§ Task data
• • • •
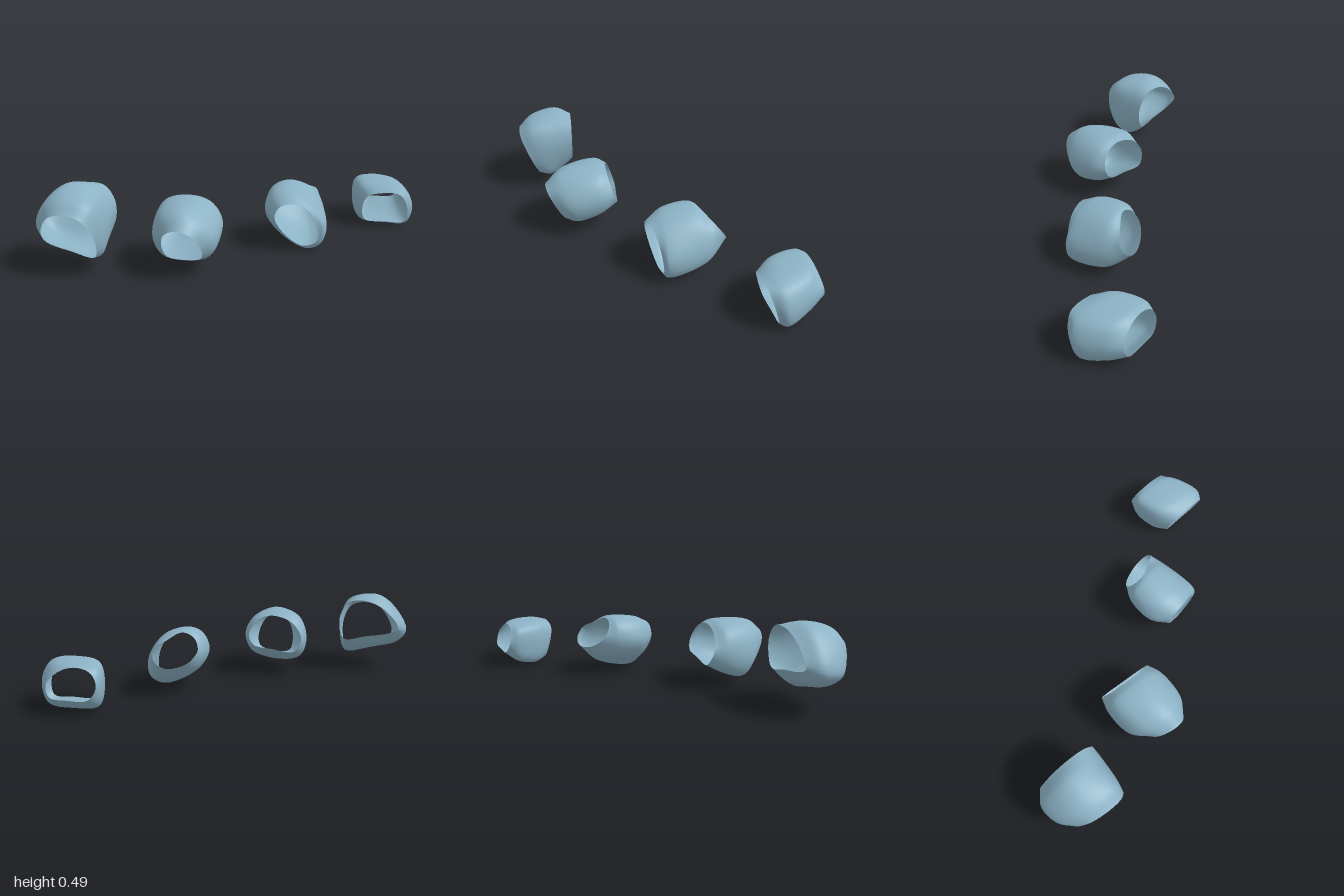
import * as THREE from 'three';

const AROUND = 48, ALONG = 24;

// A section: eight [x, y] corners, clockwise from the -x side, on a tilted plane.
// z = z0 at the centre, changing by slopeX and slopeY across the section.
function section(corners, z0, slopeX, slopeY) {
  const cx = corners.reduce((s, p) => s + p[0], 0) / corners.length;
  const cy = corners.reduce((s, p) => s + p[1], 0) / corners.length;
  const pts = corners.map(([x, y]) =>
    new THREE.Vector3(x, y, z0 + slopeX * (x - cx) + slopeY * (y - cy)));
  const curve = new THREE.CatmullRomCurve3(pts, true);
  return Array.from({ length: AROUND }, (_, i) => curve.getPoint(i / AROUND));
}

// Smooth open sleeve lofted through the sections from front rim to back rim
function sleeve(name, sections, material) {
  const positions = [], index = [];
  const lines = Array.from({ length: AROUND }, (_, i) =>
    new THREE.CatmullRomCurve3(sections.map(s => s[i])));
  for (let j = 0; j <= ALONG; j++) {
    for (const line of lines) positions.push(...line.getPoint(j / ALONG).toArray());
  }
  for (let j = 0; j < ALONG; j++) {
    for (let i = 0; i < AROUND; i++) {
      const a = j * AROUND + i, b = j * AROUND + (i + 1) % AROUND;
      index.push(a, b, a + AROUND, b, b + AROUND, a + AROUND);
    }
  }
  const geometry = new THREE.BufferGeometry();
  geometry.setAttribute('position', new THREE.Float32BufferAttribute(positions, 3));
  // Outward winding: the loops run clockwise seen from +z and advance to -z
  for (let k = 0; k < index.length; k += 3) [index[k + 1], index[k + 2]] = [index[k + 2], index[k + 1]];
  geometry.setIndex(index);
  geometry.computeVertexNormals();
  // Flip if the winding faces inward
  const n = geometry.attributes.normal, p = geometry.attributes.position;
  const mid = (ALONG / 2) * AROUND;
  let cx = 0;
  for (let i = 0; i < AROUND; i++) cx += p.getX(mid + i) / AROUND;
  if (n.getX(mid) * (p.getX(mid) - cx) < 0) {
    geometry.setIndex(index.reverse());
    geometry.computeVertexNormals();
  }
  const mesh = new THREE.Mesh(geometry, material);
  mesh.name = name;
  return mesh;
}

export function createModel() {
  const group = new THREE.Group();
  group.name = 'sleeves';
  const paleBlue = new THREE.MeshStandardMaterial({ color: 0x8cb2c5, side: THREE.DoubleSide });
  paleBlue.name = 'paleBlue';

  // Each sleeve: front rim, front body, rear body, back rim
  group.add(sleeve('firstSleeve', [
    section([[-.91, .23], [-.83, .36], [-.72, .39], [-.63, .36], [-.585, .24], [-.62, .11], [-.75, .135], [-.89, .18]], .725, 0, .4),
    section([[-.98, .25], [-.89, .4], [-.78, .45], [-.62, .42], [-.575, .26], [-.61, .1], [-.76, .12], [-.93, .18]], .65, 0, .3),
    section([[-1, .27], [-.9, .43], [-.79, .49], [-.64, .45], [-.575, .31], [-.62, .14], [-.75, .155], [-.94, .19]], .53, 0, .05),
    section([[-.95, .29], [-.87, .4], [-.75, .46], [-.64, .45], [-.58, .35], [-.61, .21], [-.74, .23], [-.9, .26]], .445, 0, -.03),
  ], paleBlue));

  group.add(sleeve('secondSleeve', [
    section([[-.265, .18], [-.23, .27], [-.15, .31], [-.08, .29], [-.035, .2], [-.05, .12], [-.15, .09], [-.25, .1]], .57, 0, .55),
    section([[-.35, .19], [-.29, .33], [-.16, .38], [-.05, .33], [.015, .22], [-.02, .11], [-.17, .06], [-.31, .08]], .49, 0, .3),
    section([[-.38, .23], [-.33, .36], [-.17, .4], [-.05, .36], [.01, .25], [-.03, .14], [-.18, .1], [-.34, .12]], .32, 0, 0),
    section([[-.36, .25], [-.3, .34], [-.17, .38], [-.08, .35], [-.03, .26], [-.06, .2], [-.18, .18], [-.32, .17]], .23, 0, .3),
  ], paleBlue));

  group.add(sleeve('thirdSleeve', [
    section([[.25, .22], [.28, .29], [.35, .31], [.43, .28], [.49, .18], [.49, .07], [.41, .04], [.31, .11]], .05, -.25, .1),
    section([[.17, .22], [.21, .32], [.29, .35], [.42, .31], [.53, .17], [.51, .05], [.42, .01], [.24, .11]], -.01, 0, 0),
    section([[.15, .24], [.18, .33], [.27, .37], [.4, .33], [.48, .2], [.47, .1], [.39, .06], [.2, .14]], -.2, -.2, .1),
    section([[.18, .26], [.21, .33], [.28, .36], [.36, .32], [.42, .28], [.41, .22], [.34, .18], [.23, .2]], -.285, -.35, .7),
  ], paleBlue));

  group.add(sleeve('fourthSleeve', [
    section([[.69, .11], [.72, .21], [.81, .245], [.92, .24], [.97, .14], [.95, .04], [.84, .03], [.71, .035]], -.48, -.1, .3),
    section([[.63, .12], [.66, .25], [.78, .275], [.94, .25], [.995, .14], [.96, .02], [.82, .005], [.66, .02]], -.55, 0, .15),
    section([[.59, .15], [.61, .25], [.71, .28], [.87, .26], [.93, .16], [.9, .05], [.76, .03], [.62, .05]], -.69, 0, 0),
    section([[.6, .17], [.63, .24], [.71, .27], [.8, .25], [.87, .18], [.85, .115], [.75, .1], [.64, .105]], -.76, -.1, .25),
  ], paleBlue));

  return group;
}
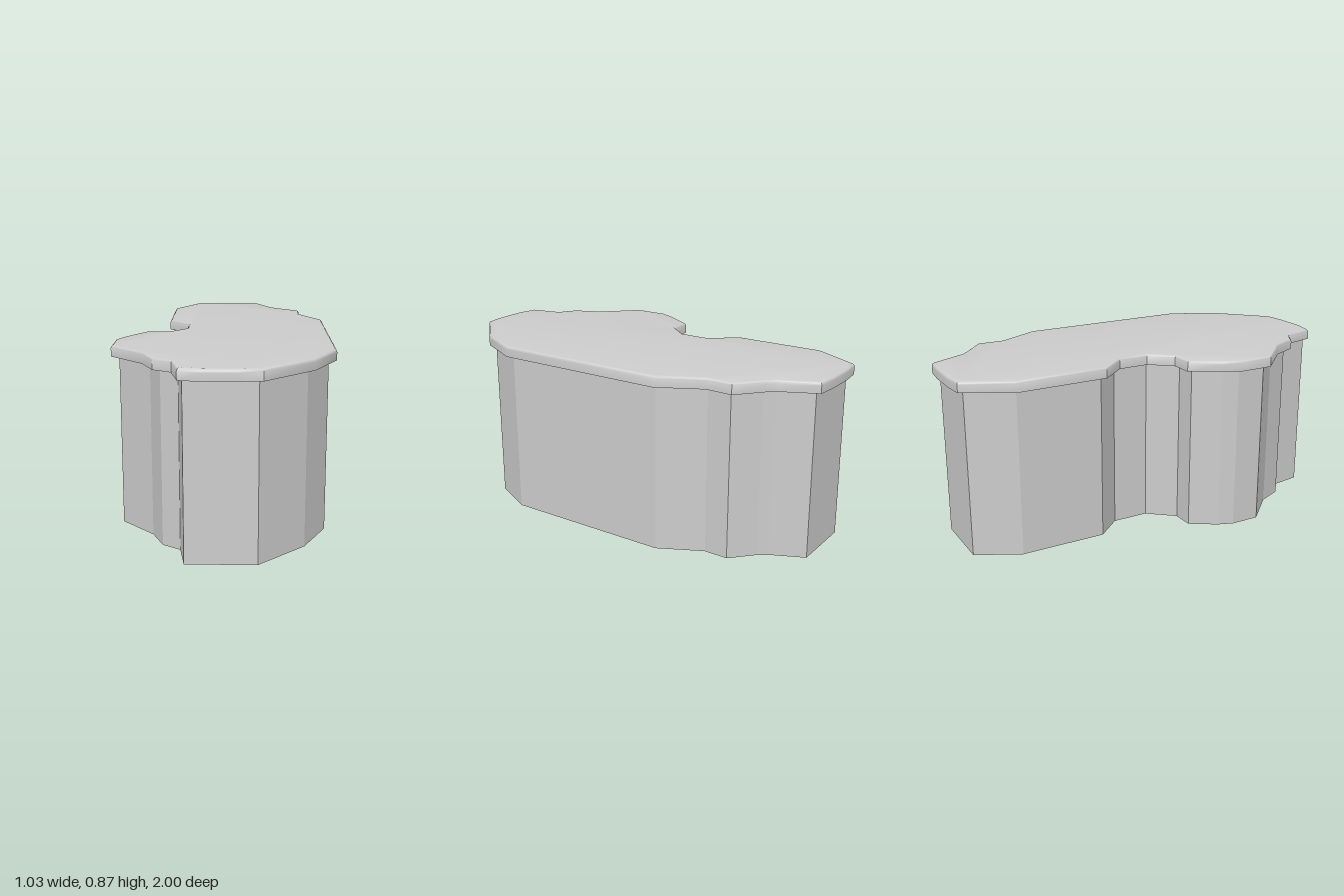
import * as THREE from 'three';
import { toCreasedNormals, mergeGeometries } from 'three/addons/utils/BufferGeometryUtils.js';

// Plan outlines as [x, z], running counter-clockwise seen from above
const WALL = [
  [0.158, 0.96], [0.37, 0.75], [0.478, 0.53], [0.478, -0.325], [0.37, -0.535], [0.373, -0.655],
  [0.265, -0.755], [0.232, -0.8], [0.157, -0.96], [-0.161, -0.96], [-0.27, -0.75], [-0.27, -0.325],
  [-0.163, -0.2], [-0.163, -0.02], [-0.27, 0.107], [-0.375, 0.11], [-0.455, 0.235], [-0.483, 0.31],
  [-0.483, 0.455], [-0.325, 0.62], [-0.27, 0.745], [-0.187, 0.8], [-0.162, 0.96],
];
const LID = [
  [0.07, 1], [0.175, 0.987], [0.4, 0.767], [0.514, 0.54], [0.514, -0.335], [0.405, -0.545], [0.41, -0.678],
  [0.29, -0.78], [0.258, -0.815], [0.175, -0.99], [0.07, -1], [-0.08, -1], [-0.18, -0.99], [-0.306, -0.76],
  [-0.304, -0.31], [-0.198, -0.185], [-0.198, -0.035], [-0.285, 0.071], [-0.395, 0.074], [-0.486, 0.22],
  [-0.52, 0.3], [-0.52, 0.47], [-0.357, 0.638], [-0.302, 0.767], [-0.216, 0.82], [-0.182, 0.977], [-0.08, 1],
];
const RIM = 0.815, TOP = 0.868;

// Move an outline inward by d with mitred corners
function inset(points, d) {
  const n = points.length;
  const normals = points.map(([x, z], i) => {
    const [x2, z2] = points[(i + 1) % n];
    return new THREE.Vector2(z - z2, x2 - x).normalize();
  });
  return points.map(([x, z], i) => {
    const a = normals[(i + n - 1) % n], b = normals[i];
    const k = d / (1 + a.dot(b));
    return [x - (a.x + b.x) * k, z - (a.y + b.y) * k];
  });
}

// Side faces through stacked rings { y, points }
function loft(rings) {
  const pos = [];
  for (let r = 0; r < rings.length - 1; r++) {
    const lo = rings[r], hi = rings[r + 1], n = lo.points.length;
    for (let i = 0; i < n; i++) {
      const j = (i + 1) % n;
      const at = (ring, k) => [ring.points[k][0], ring.y, ring.points[k][1]];
      const a = at(lo, i), b = at(lo, j), c = at(hi, j), d = at(hi, i);
      pos.push(...a, ...b, ...c, ...a, ...c, ...d);
    }
  }
  const geo = new THREE.BufferGeometry();
  geo.setAttribute('position', new THREE.Float32BufferAttribute(pos, 3));
  geo.computeVertexNormals();
  return geo;
}

// Flat face filling an outline at height y
function cap(points, y, up) {
  const shape = new THREE.Shape(points.map(([x, z]) => new THREE.Vector2(x, -z)));
  const geo = new THREE.ShapeGeometry(shape).rotateX(-Math.PI / 2).translate(0, y, 0);
  if (!up) geo.index.array.reverse();
  const flat = geo.toNonIndexed();
  flat.deleteAttribute('uv');
  flat.computeVertexNormals();
  return flat;
}

export function createModel() {
  const group = new THREE.Group();

  // Hollow wall, open underneath
  const wall = new THREE.Mesh(
    loft([{ y: 0, points: WALL }, { y: RIM, points: WALL }]),
    new THREE.MeshStandardMaterial({ color: 0xcccccc, flatShading: true, side: THREE.DoubleSide }),
  );
  wall.name = 'wall';
  group.add(wall);

  // Overhanging lid with a rounded upper edge
  const radius = 0.016, steps = 4;
  const rings = [{ y: RIM, points: LID }];
  for (let i = 0; i <= steps; i++) {
    const t = (i / steps) * Math.PI / 2;
    rings.push({
      y: TOP - radius + radius * Math.sin(t),
      points: inset(LID, radius * (1 - Math.cos(t))),
    });
  }
  const parts = [loft(rings), cap(rings[rings.length - 1].points, TOP, true), cap(LID, RIM, false)];
  const lid = new THREE.Mesh(
    toCreasedNormals(mergeGeometries(parts), 0.6),
    new THREE.MeshStandardMaterial({ color: 0xcccccc }),
  );
  lid.name = 'lid';
  group.add(lid);

  return group;
}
• • • •
Find where the line with "for (let k = 0;" sits in the material above, then copy exactly from it through the line with "let cx = 0;". Add no other line.

§ Reply to the task
  for (let k = 0; k < index.length; k += 3) [index[k + 1], index[k + 2]] = [index[k + 2], index[k + 1]];
  geometry.setIndex(index);
  geometry.computeVertexNormals();
  // Flip if the winding faces inward
  const n = geometry.attributes.normal, p = geometry.attributes.position;
  const mid = (ALONG / 2) * AROUND;
  let cx = 0;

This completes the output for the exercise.